Figure 1 Examples of MRC showing type I cysts and a type IVa cyst. The MRC showed the pancreatic duct, bile duct and the common channel clearly in the type I fusiform cyst but not in the cystic type I cyst.

Figure 2 An ERCP film demonstrating the anatomy clearly.

The Laparoscopic Technique

Patients were placed in the supine position. An infra-umbilical incision was made and a 5 mm laparoscopic port was inserted through the open Hasson's technique.6 Carbon dioxide pneumoperitoneum was established between 8-15 mmHg according to the patient's size. A 5 mm 30o laparoscope was used. Another three 5 mm laparoscopic ports were then inserted under laparoscopic guidance into the upper abdomen (Figure 3). An intra-operative cholangiogram would be performed in those without a good preoperative cholangiogram by injecting contrast solution into the gall bladder via a needle puncture. The gall bladder was first dissected from the liver. The choledochal cyst was then meticulously mobilised from the duodenum, pancreas, portal vein and the hepatic arteries using scissors and cautery (Figure 4). The tapered end of the cyst/common bile duct was transected and ligated just proximal to the common channel with the pancreatic duct. The operation was then switched to the proximal dissection of the cyst to the level of the normal bile duct, at this level transaction being performed (Figure 5). If necessary, the transaction may be sited at the bifurcation of the right and left hepatic ducts. The intrahepatic ducts were examined and flushed with saline solution to clear the sludges or stones if any. The cyst was then retrieved through the umbilical port site.

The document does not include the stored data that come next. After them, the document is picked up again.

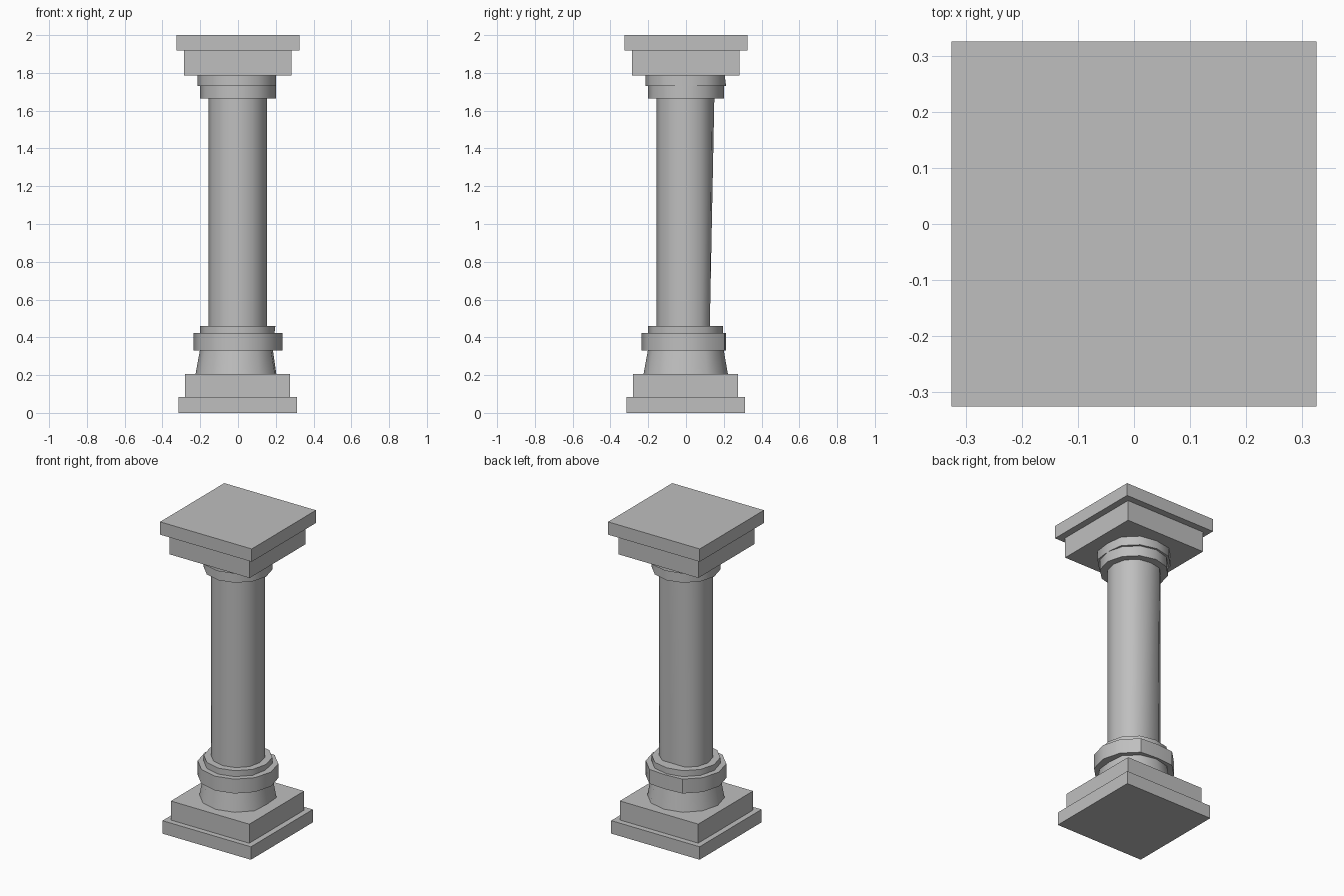
import bpy, bmesh
from math import cos, sin, pi, radians

if "Cube" in bpy.data.objects:
    bpy.data.objects.remove(bpy.data.objects["Cube"])

stone = bpy.data.materials.new("grey stone")
stone.use_nodes = True
colour = (0.52, 0.52, 0.52, 1)
stone.diffuse_color = colour
stone.node_tree.nodes["Principled BSDF"].inputs["Base Color"].default_value = colour


def finish(name, bm, smooth=False):
    bmesh.ops.recalc_face_normals(bm, faces=bm.faces)
    mesh = bpy.data.meshes.new(name)
    bm.to_mesh(mesh)
    bm.free()
    mesh.materials.append(stone)
    obj = bpy.data.objects.new(name, mesh)
    bpy.context.collection.objects.link(obj)
    if smooth:
        bpy.ops.object.select_all(action='DESELECT')
        obj.select_set(True)
        bpy.context.view_layer.objects.active = obj
        bpy.ops.object.shade_smooth_by_angle(angle=radians(40))


def slab(name, x0, x1, z0, z1):
    bm = bmesh.new()
    bmesh.ops.create_cube(bm, size=1)
    for v in bm.verts:
        v.co.x = x1 if v.co.x > 0 else x0
        v.co.y = x1 if v.co.y > 0 else x0
        v.co.z = z1 if v.co.z > 0 else z0
    finish(name, bm)


def drum(name, bottom, top, sides=12):
    """Worn drum; each end is (z, radius, limit of +x, limit of +y)."""
    bm = bmesh.new()
    rings = []
    for z, r, max_x, max_y in (bottom, top):
        angles = [2 * pi * i / sides for i in range(sides)]
        rings.append([bm.verts.new((min(r * cos(a), max_x), min(r * sin(a), max_y), z))
                      for a in angles])
    low, high = rings
    for i in range(sides):
        j = (i + 1) % sides
        bm.faces.new((low[i], low[j], high[j], high[i]))
    bm.faces.new(low[::-1])
    bm.faces.new(high)
    finish(name, bm, smooth=True)


# Square base
slab("base_plinth", -0.315, 0.312, 0, 0.083)
slab("base_step", -0.28, 0.276, 0.083, 0.205)

# Foot mouldings
drum("foot_flare", (0.205, 0.225, 0.203, 0.222), (0.33, 0.202, 0.185, 0.2))
drum("foot_collar", (0.33, 0.235, 0.235, 0.212), (0.422, 0.235, 0.235, 0.212))
drum("foot_ring", (0.422, 0.2, 0.193, 0.195), (0.46, 0.2, 0.198, 0.195))

# Shaft, worn flat at the back
drum("shaft", (0.46, 0.157, 0.154, 0.126), (1.665, 0.157, 0.154, 0.15))

# Neck mouldings
drum("neck_ring", (1.665, 0.2, 0.2, 0.2), (1.73, 0.2, 0.2, 0.2))
drum("neck_collar", (1.73, 0.215, 0.2, 0.212), (1.787, 0.215, 0.2, 0.205))

# Square capital
slab("capital_step", -0.285, 0.282, 1.787, 1.918)
slab("capital_slab", -0.325, 0.325, 1.918, 2)
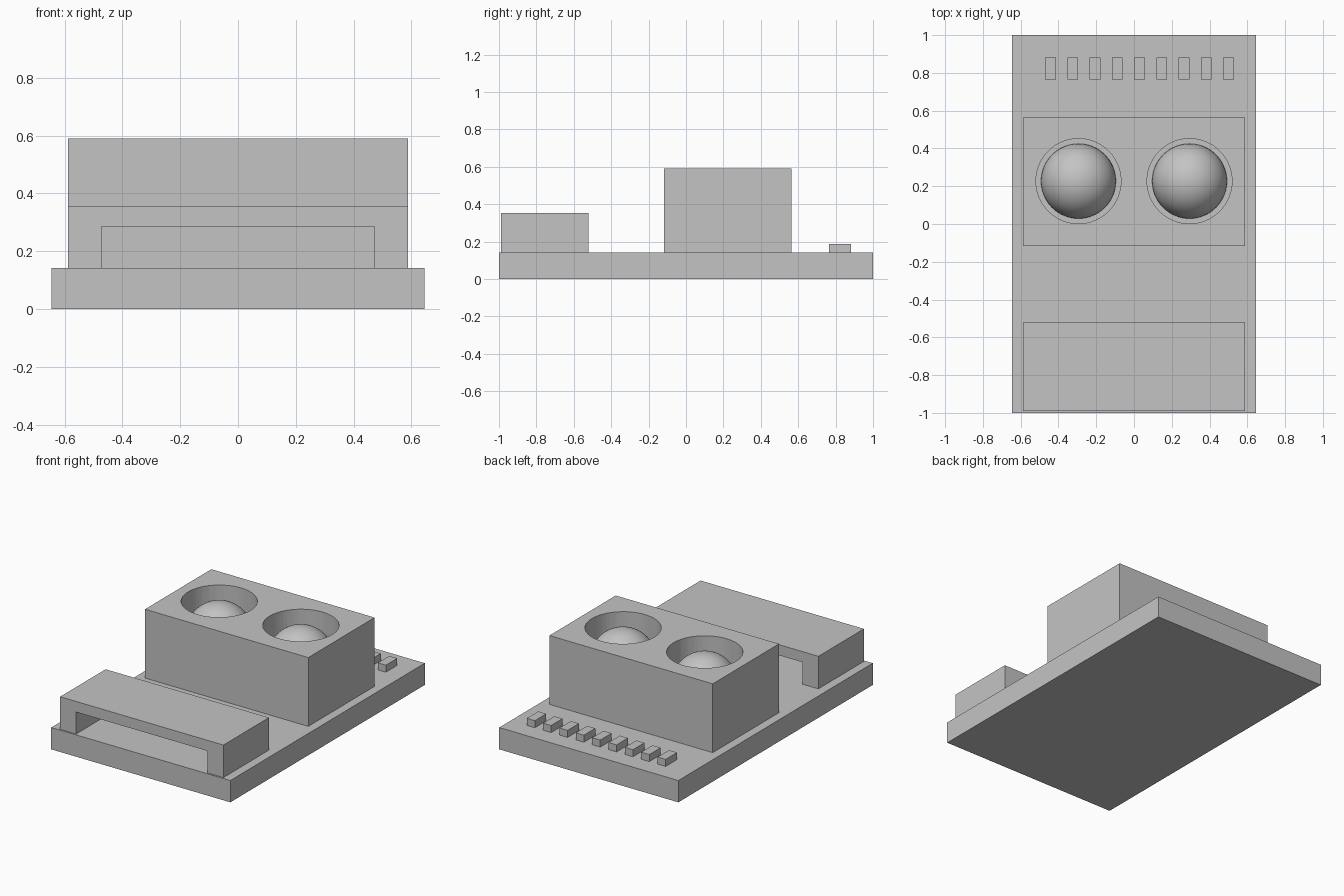
import bpy, bmesh, math
from mathutils import Matrix

if "Cube" in bpy.data.objects:
    bpy.data.objects.remove(bpy.data.objects["Cube"])

grey = bpy.data.materials.new("plain grey")
grey.diffuse_color = (0.55, 0.55, 0.55, 1)
grey.use_nodes = True
grey.node_tree.nodes["Principled BSDF"].inputs["Base Color"].default_value = grey.diffuse_color

BOARD_TOP = 0.142
LENS_X, LENS_Y = 0.294, 0.227
WELL_FLOOR = 0.38


def finish(name, bm):
    bmesh.ops.recalc_face_normals(bm, faces=bm.faces)
    mesh = bpy.data.meshes.new(name)
    bm.to_mesh(mesh)
    bm.free()
    mesh.materials.append(grey)
    obj = bpy.data.objects.new(name, mesh)
    bpy.context.collection.objects.link(obj)
    return obj


def smooth(obj):
    bpy.ops.object.select_all(action='DESELECT')
    obj.select_set(True)
    bpy.context.view_layer.objects.active = obj
    bpy.ops.object.shade_smooth_by_angle(angle=math.radians(30))


def prism(name, profile, y0, y1):
    """Extrude an x-z outline from y0 to y1."""
    bm = bmesh.new()
    face = bm.faces.new([bm.verts.new((x, y0, z)) for x, z in profile])
    out = bmesh.ops.extrude_face_region(bm, geom=[face])["geom"]
    verts = [v for v in out if isinstance(v, bmesh.types.BMVert)]
    bmesh.ops.translate(bm, verts=verts, vec=(0, y1 - y0, 0))
    return finish(name, bm)


def box(name, x0, x1, y0, y1, z0, z1):
    return prism(name, [(x0, z0), (x1, z0), (x1, z1), (x0, z1)], y0, y1)


# Circuit board
box("board", -0.645, 0.645, -1, 1, 0, BOARD_TOP)

# Connector: a bridge open at front and back
right = [(0.473, 0.285), (0.473, BOARD_TOP), (0.588, BOARD_TOP), (0.588, 0.354)]
prism("connector_bridge", right + [(-x, z) for x, z in reversed(right)], -0.99, -0.522)

# Sensor housing with two round wells
housing = box("sensor_housing", -0.588, 0.588, -0.117, 0.565, BOARD_TOP, 0.59)
bm = bmesh.new()
for side in (-1, 1):
    bmesh.ops.create_cone(bm, cap_ends=True, segments=64, radius1=0.225, radius2=0.225,
                          depth=0.4, matrix=Matrix.Translation((side * LENS_X, LENS_Y, WELL_FLOOR + 0.2)))
cutter = finish("well_cutter", bm)
cutter.hide_render = True
cut = housing.modifiers.new("wells", 'BOOLEAN')
cut.operation, cut.solver, cut.object = 'DIFFERENCE', 'EXACT', cutter
smooth(housing)
bpy.ops.object.modifier_apply(modifier=cut.name)
bpy.data.objects.remove(cutter)
smooth(housing)

# Domed lenses sitting on the well floors
for side, label in ((-1, "left"), (1, "right")):
    bm = bmesh.new()
    bmesh.ops.create_uvsphere(bm, u_segments=64, v_segments=32, radius=0.198)
    bmesh.ops.bisect_plane(bm, geom=bm.verts[:] + bm.edges[:] + bm.faces[:], dist=1e-5,
                           plane_co=(0, 0, 0), plane_no=(0, 0, -1), clear_outer=True)
    bmesh.ops.translate(bm, verts=bm.verts, vec=(side * LENS_X, LENS_Y, WELL_FLOOR))
    smooth(finish(label + "_lens", bm))

# Row of solder pins along the back
for i in range(9):
    x = -0.442 + i * 0.1178
    box(f"pin_{i + 1}", x - 0.029, x + 0.029, 0.765, 0.882, BOARD_TOP, 0.188)
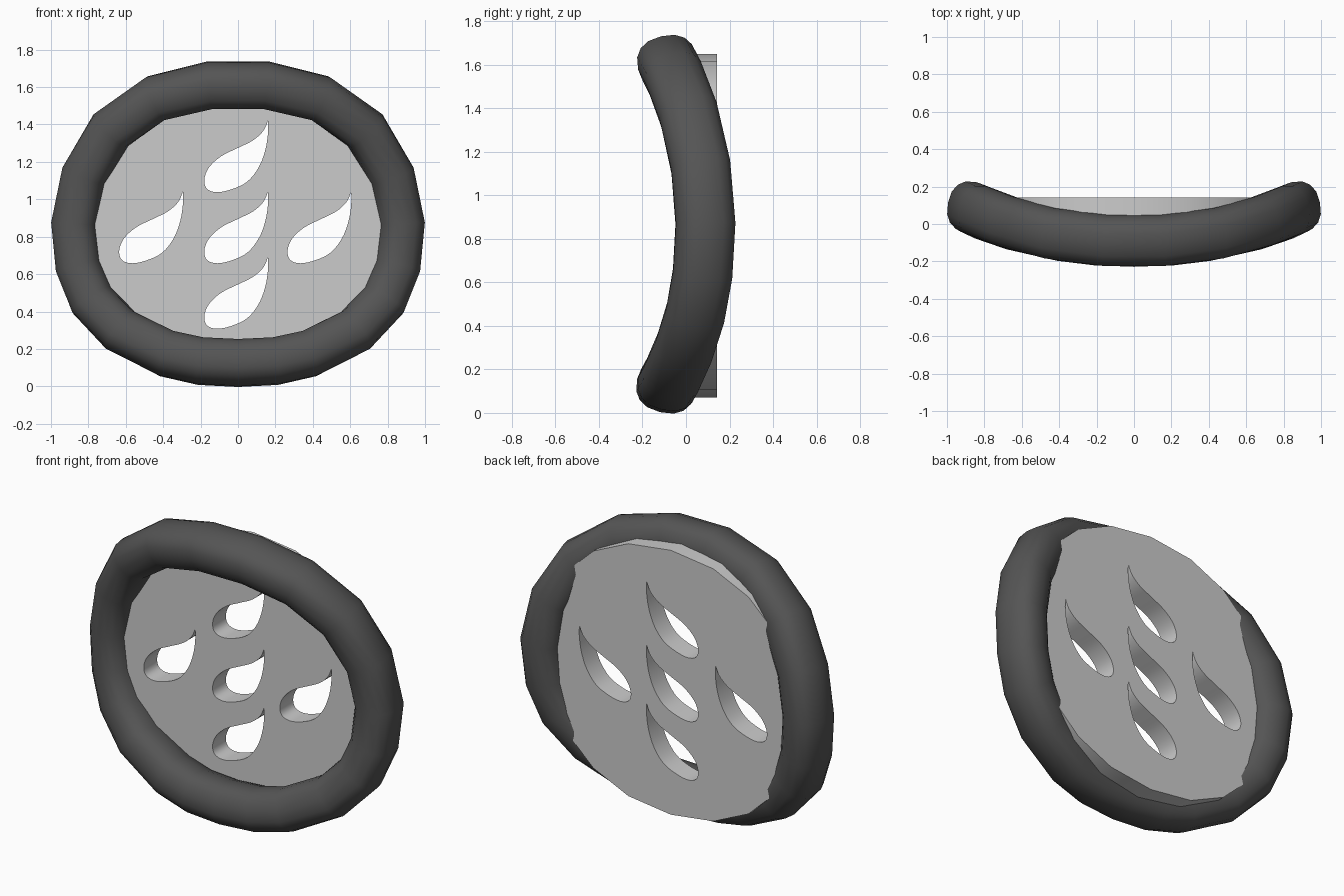
import bpy, bmesh, math
from mathutils import Vector

if "Cube" in bpy.data.objects:
    bpy.data.objects.remove(bpy.data.objects["Cube"])

CZ = 0.87


def saddle(x, z):
    return 0.1175 * x * x - 0.162 * z * z


def superellipse(rx, rz, n, count, phase=0.0):
    pts = []
    for i in range(count):
        a = 2 * math.pi * (i + phase) / count
        c, s = math.cos(a), math.sin(a)
        pts.append((rx * math.copysign(abs(c) ** (2 / n), c),
                    rz * math.copysign(abs(s) ** (2 / n), s)))
    return pts


# Saddle-shaped ring: rounded section swept round a coarse oval
half = [(0.15, 1.61), (0.44, 1.54), (0.68, 1.37), (0.82, 1.13), (0.872, 0.87),
        (0.85, 0.64), (0.78, 0.46), (0.63, 0.30), (0.38, 0.175), (0.2, 0.135)]
oval = half + [(0, 0.125)] + [(-x, z) for x, z in reversed(half)]
path = [Vector((x, saddle(x, z - CZ), z)) for x, z in oval]
section = superellipse(0.125, 0.138, 2.4, 16)
bm = bmesh.new()
rings = []
n = len(path)
for i, p in enumerate(path):
    t = ((path[(i + 1) % n] - p).normalized() + (p - path[i - 1]).normalized()).normalized()
    normal = Vector((-0.235 * p.x, 1, 0.324 * (p.z - CZ))).normalized()
    side = t.cross(normal).normalized()
    rings.append([bm.verts.new(p + side * u + normal * v) for u, v in section])
for i in range(n):
    a, b = rings[i], rings[(i + 1) % n]
    for j in range(16):
        k = (j + 1) % 16
        bm.faces.new((a[j], a[k], b[k], b[j]))
bmesh.ops.recalc_face_normals(bm, faces=bm.faces)
for f in bm.faces:
    f.smooth = True
me = bpy.data.meshes.new("outer_ring")
bm.to_mesh(me)
bm.free()
ring = bpy.data.objects.new("outer_ring", me)
bpy.context.collection.objects.link(ring)
dark = bpy.data.materials.new("dark_grey")
dark.diffuse_color = (0.09, 0.09, 0.09, 1)
dark.use_nodes = True
dark.node_tree.nodes["Principled BSDF"].inputs["Base Color"].default_value = dark.diffuse_color
me.materials.append(dark)

# Flat plate with five teardrop holes
drop = [(0.16, 1.04), (0.135, 0.985), (0.08, 0.935), (0, 0.895), (-0.09, 0.85),
        (-0.155, 0.79), (-0.18, 0.725), (-0.165, 0.675), (-0.11, 0.658), (-0.03, 0.675),
        (0.05, 0.715), (0.11, 0.79), (0.145, 0.88), (0.16, 0.97), (0.16, 1.04)]


def smooth_loop(pts, steps=4):
    out = []
    for i in range(len(pts) - 1):
        p0, p1, p2, p3 = (Vector(pts[max(0, min(len(pts) - 1, i + d))]) for d in (-1, 0, 1, 2))
        for s in range(steps):
            t = s / steps
            out.append(0.5 * (2 * p1 + (p2 - p0) * t + (2 * p0 - 5 * p1 + 4 * p2 - p3) * t * t
                              + (3 * p1 - p0 - 3 * p2 + p3) * t ** 3))
    return out


curve = bpy.data.curves.new("pierced_plate", 'CURVE')
curve.dimensions = '2D'
curve.fill_mode = 'BOTH'
curve.extrude = 0.063


def add_loop(pts):
    s = curve.splines.new('POLY')
    s.points.add(len(pts) - 1)
    for sp, (x, y) in zip(s.points, pts):
        sp.co = (x, y, 0, 1)
    s.use_cyclic_u = True


add_loop([(x, z + 0.86) for x, z in superellipse(0.84, 0.79, 2.15, 20)])
hole = smooth_loop(drop)
for dx, dz in ((0, 0), (0, 0.38), (0, -0.35), (-0.455, 0), (0.445, 0)):
    add_loop([(p.x + dx, p.y + dz) for p in hole])
plate = bpy.data.objects.new("pierced_plate", curve)
bpy.context.collection.objects.link(plate)
plate.rotation_euler = (math.pi / 2, 0, 0)
plate.location.y = 0.08
bpy.context.view_layer.objects.active = plate
plate.select_set(True)
bpy.ops.object.convert(target='MESH')
bpy.ops.object.transform_apply(location=True, rotation=True, scale=True)
bpy.ops.object.shade_smooth_by_angle(angle=math.radians(25))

The proximal jejunum was selected and brought out to the abdominal surface through the enlarged umbilical port site. The pneumoperitoneum was released and a 40 cm Roux-en-Y jejunal loop was fashioned with the blind end closed and an end-to-side jejuno-jejunostomy extracorporeally. The jejunal Roux loop was then returned to the abdominal cavity and pneumoperitoneum was re-established. The jejunal Roux loop was brought to the hilum and anastomosed to the bile duct using laparoscopic hand-suture technique using fine sutures (Figure 6). A small drain was left in the region at the end of the procedure.


Over a 20-year period, there were 75 patients (54 girls) included into the study. The age at diagnosis ranged from 0 month to 16 years (mean 3.8 years). Seventy percents of patients presented with acute symptoms (Table 1). According to the Todani's classification (Table 2) ,6 there were 72 type I cysts (38 cystic and 34 fusiform) and 3 type IVa cysts. The diameter of the cysts ranged from 0.6 cm to 13 cm (mean 3.4 cm). An ERCP was performed in 25 patients (Table 3).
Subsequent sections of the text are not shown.